■ **TASK TO CARRY OUT**
Exactly as they appear, output all of the entries.

■ **EXTRACTED RECORDS**
——————————

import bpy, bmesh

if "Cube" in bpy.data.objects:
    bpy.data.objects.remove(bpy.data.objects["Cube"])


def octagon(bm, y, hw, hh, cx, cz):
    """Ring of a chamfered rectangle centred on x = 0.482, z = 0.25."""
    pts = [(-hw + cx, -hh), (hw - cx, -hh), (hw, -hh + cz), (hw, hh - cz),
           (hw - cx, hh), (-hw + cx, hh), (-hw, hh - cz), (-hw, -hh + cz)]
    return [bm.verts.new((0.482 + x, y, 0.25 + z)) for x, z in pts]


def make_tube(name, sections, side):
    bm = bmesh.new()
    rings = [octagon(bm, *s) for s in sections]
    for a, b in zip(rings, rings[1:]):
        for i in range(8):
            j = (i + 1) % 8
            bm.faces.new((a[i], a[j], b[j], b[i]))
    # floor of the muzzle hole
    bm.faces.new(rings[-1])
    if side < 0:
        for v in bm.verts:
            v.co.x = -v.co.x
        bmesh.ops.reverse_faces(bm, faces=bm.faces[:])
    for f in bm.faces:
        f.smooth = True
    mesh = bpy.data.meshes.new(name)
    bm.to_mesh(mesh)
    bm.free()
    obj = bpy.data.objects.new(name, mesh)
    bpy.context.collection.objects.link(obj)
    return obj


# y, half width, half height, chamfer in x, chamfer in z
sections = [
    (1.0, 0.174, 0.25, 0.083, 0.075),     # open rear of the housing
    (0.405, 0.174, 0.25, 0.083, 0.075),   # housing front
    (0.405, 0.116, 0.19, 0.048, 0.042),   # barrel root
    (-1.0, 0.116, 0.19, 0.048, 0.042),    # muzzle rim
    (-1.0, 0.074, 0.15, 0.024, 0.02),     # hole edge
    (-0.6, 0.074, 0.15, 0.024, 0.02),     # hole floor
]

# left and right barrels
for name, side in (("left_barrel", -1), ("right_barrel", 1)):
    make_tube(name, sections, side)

——————————

■ **OUTPUT FOR THIS EXERCISE**
import bpy, bmesh

if "Cube" in bpy.data.objects:
    bpy.data.objects.remove(bpy.data.objects["Cube"])


def octagon(bm, y, hw, hh, cx, cz):
    """Ring of a chamfered rectangle centred on x = 0.482, z = 0.25."""
    pts = [(-hw + cx, -hh), (hw - cx, -hh), (hw, -hh + cz), (hw, hh - cz),
           (hw - cx, hh), (-hw + cx, hh), (-hw, hh - cz), (-hw, -hh + cz)]
    return [bm.verts.new((0.482 + x, y, 0.25 + z)) for x, z in pts]


def make_tube(name, sections, side):
    bm = bmesh.new()
    rings = [octagon(bm, *s) for s in sections]
    for a, b in zip(rings, rings[1:]):
        for i in range(8):
            j = (i + 1) % 8
            bm.faces.new((a[i], a[j], b[j], b[i]))
    # floor of the muzzle hole
    bm.faces.new(rings[-1])
    if side < 0:
        for v in bm.verts:
            v.co.x = -v.co.x
        bmesh.ops.reverse_faces(bm, faces=bm.faces[:])
    for f in bm.faces:
        f.smooth = True
    mesh = bpy.data.meshes.new(name)
    bm.to_mesh(mesh)
    bm.free()
    obj = bpy.data.objects.new(name, mesh)
    bpy.context.collection.objects.link(obj)
    return obj


# y, half width, half height, chamfer in x, chamfer in z
sections = [
    (1.0, 0.174, 0.25, 0.083, 0.075),     # open rear of the housing
    (0.405, 0.174, 0.25, 0.083, 0.075),   # housing front
    (0.405, 0.116, 0.19, 0.048, 0.042),   # barrel root
    (-1.0, 0.116, 0.19, 0.048, 0.042),    # muzzle rim
    (-1.0, 0.074, 0.15, 0.024, 0.02),     # hole edge
    (-0.6, 0.074, 0.15, 0.024, 0.02),     # hole floor
]

# left and right barrels
for name, side in (("left_barrel", -1), ("right_barrel", 1)):
    make_tube(name, sections, side)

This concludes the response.